## DATA SECTION
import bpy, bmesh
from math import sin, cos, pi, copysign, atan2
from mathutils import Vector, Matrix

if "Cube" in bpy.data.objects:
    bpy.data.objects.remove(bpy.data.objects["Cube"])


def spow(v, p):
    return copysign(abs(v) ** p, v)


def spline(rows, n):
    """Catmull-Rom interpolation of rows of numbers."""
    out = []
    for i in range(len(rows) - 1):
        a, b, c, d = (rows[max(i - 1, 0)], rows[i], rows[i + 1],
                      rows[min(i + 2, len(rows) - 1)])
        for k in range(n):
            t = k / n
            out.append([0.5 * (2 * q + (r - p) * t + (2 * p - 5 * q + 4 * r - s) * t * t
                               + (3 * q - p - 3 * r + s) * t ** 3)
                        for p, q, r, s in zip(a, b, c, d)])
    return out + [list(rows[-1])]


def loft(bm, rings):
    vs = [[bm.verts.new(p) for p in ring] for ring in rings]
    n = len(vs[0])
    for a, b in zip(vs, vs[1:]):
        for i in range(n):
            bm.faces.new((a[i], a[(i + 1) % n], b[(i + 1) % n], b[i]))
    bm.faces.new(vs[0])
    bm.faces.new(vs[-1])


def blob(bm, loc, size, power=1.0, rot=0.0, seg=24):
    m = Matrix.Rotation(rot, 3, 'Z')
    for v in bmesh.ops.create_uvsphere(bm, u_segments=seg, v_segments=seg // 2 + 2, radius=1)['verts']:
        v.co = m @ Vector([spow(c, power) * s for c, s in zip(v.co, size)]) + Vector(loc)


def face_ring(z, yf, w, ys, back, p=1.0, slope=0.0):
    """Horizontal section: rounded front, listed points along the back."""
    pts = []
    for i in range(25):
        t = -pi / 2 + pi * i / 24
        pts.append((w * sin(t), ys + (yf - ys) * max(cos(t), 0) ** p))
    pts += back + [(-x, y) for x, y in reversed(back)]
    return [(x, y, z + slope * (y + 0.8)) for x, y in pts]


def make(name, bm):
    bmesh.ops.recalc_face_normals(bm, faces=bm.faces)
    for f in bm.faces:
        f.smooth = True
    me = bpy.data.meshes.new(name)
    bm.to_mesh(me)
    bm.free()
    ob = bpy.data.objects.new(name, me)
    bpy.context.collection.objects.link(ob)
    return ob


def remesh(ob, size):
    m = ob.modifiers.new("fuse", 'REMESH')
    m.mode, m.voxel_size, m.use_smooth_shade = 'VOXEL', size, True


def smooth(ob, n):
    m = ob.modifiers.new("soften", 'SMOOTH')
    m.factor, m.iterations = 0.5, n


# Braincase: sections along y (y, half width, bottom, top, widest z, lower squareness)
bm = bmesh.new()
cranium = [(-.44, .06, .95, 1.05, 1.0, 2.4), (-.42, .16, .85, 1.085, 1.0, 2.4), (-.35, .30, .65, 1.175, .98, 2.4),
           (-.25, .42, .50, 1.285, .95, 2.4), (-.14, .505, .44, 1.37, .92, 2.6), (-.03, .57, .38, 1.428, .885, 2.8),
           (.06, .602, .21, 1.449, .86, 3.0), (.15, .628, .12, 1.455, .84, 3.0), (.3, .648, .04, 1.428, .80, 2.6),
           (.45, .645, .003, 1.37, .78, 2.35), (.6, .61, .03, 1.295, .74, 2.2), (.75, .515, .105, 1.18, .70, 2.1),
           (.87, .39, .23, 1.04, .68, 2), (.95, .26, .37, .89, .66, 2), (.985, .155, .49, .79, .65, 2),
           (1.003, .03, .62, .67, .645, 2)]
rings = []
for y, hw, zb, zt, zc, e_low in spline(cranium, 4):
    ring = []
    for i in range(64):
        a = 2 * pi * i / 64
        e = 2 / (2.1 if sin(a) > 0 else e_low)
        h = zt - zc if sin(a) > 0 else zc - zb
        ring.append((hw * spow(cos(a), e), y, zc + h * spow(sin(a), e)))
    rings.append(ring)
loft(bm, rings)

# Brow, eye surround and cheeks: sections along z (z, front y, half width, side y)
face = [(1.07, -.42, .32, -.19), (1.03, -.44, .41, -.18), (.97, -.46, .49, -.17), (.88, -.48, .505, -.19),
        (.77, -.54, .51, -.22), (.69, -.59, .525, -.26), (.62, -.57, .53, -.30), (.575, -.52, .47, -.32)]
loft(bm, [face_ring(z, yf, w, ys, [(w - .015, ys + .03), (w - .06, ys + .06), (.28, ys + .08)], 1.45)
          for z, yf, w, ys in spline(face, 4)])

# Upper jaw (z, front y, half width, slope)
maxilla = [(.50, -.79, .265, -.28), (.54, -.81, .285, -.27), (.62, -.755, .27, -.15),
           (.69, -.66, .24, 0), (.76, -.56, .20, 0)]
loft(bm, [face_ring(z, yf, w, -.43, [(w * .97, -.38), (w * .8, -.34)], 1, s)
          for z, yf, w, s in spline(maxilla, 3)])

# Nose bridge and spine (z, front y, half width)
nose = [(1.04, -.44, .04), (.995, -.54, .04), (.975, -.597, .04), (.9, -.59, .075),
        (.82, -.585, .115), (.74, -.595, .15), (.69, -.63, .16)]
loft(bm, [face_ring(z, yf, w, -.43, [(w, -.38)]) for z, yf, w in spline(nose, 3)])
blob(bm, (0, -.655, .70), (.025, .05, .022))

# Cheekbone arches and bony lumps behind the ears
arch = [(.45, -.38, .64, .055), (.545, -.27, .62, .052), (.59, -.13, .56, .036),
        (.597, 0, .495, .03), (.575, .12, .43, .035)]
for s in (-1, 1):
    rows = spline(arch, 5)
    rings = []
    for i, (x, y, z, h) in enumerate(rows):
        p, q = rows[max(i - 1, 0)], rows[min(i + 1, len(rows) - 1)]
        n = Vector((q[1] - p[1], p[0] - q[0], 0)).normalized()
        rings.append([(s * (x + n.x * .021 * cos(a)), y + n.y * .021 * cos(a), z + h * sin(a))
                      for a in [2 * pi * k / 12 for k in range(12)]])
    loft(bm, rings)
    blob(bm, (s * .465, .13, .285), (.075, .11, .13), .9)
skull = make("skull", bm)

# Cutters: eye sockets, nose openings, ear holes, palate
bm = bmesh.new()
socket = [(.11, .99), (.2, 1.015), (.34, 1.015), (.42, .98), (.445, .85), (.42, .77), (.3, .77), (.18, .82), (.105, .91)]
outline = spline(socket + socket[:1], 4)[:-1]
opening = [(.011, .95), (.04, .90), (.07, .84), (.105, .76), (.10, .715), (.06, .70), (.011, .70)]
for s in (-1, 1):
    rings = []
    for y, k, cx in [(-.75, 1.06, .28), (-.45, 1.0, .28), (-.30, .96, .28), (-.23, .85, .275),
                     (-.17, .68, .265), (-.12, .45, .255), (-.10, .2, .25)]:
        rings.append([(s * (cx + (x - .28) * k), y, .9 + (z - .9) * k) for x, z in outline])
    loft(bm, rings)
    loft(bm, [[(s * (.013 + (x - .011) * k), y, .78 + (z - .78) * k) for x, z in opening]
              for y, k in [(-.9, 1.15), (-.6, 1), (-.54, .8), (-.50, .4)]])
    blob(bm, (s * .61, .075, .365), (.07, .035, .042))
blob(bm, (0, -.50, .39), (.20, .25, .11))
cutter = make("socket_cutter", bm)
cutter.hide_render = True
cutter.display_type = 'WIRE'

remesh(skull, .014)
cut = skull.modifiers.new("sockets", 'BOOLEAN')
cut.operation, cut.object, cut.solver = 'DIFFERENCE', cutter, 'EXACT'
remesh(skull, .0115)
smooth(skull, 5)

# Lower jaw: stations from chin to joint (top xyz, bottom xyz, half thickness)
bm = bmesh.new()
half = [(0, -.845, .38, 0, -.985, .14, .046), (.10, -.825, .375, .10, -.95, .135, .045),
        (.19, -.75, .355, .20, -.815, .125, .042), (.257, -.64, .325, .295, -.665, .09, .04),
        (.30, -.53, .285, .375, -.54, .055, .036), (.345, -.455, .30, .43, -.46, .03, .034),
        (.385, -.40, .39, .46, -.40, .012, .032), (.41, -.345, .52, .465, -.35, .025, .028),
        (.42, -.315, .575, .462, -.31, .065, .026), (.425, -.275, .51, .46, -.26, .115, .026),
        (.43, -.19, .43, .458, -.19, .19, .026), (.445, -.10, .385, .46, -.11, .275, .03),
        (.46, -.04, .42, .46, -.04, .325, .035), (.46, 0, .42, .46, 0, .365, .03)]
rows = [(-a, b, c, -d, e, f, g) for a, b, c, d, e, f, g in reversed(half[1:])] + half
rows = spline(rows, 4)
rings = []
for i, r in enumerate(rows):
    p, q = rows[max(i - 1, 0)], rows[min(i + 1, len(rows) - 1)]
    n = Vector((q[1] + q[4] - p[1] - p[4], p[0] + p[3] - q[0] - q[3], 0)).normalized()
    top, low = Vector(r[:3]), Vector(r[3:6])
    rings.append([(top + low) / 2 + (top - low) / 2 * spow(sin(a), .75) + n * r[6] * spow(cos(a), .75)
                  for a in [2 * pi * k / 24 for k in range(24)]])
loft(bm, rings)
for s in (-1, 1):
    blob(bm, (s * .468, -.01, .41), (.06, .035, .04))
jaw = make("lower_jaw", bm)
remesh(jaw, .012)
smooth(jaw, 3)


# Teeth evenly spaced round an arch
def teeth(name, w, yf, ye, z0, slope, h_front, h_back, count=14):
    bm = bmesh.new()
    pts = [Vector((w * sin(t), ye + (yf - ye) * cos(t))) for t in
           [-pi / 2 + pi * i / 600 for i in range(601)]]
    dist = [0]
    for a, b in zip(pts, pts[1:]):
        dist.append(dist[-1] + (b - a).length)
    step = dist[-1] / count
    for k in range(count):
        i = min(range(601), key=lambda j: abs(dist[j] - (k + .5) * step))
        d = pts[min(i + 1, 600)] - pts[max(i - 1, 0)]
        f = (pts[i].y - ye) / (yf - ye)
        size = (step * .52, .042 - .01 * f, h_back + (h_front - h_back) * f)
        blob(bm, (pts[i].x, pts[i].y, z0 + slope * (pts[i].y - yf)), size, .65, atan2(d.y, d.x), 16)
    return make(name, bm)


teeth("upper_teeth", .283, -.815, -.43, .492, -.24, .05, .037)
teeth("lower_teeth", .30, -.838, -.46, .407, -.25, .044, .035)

## ASSIGNED TASK
Some lines of the records above may hold the word "make". Report how many, and nothing else.

## FINISHED TASK
5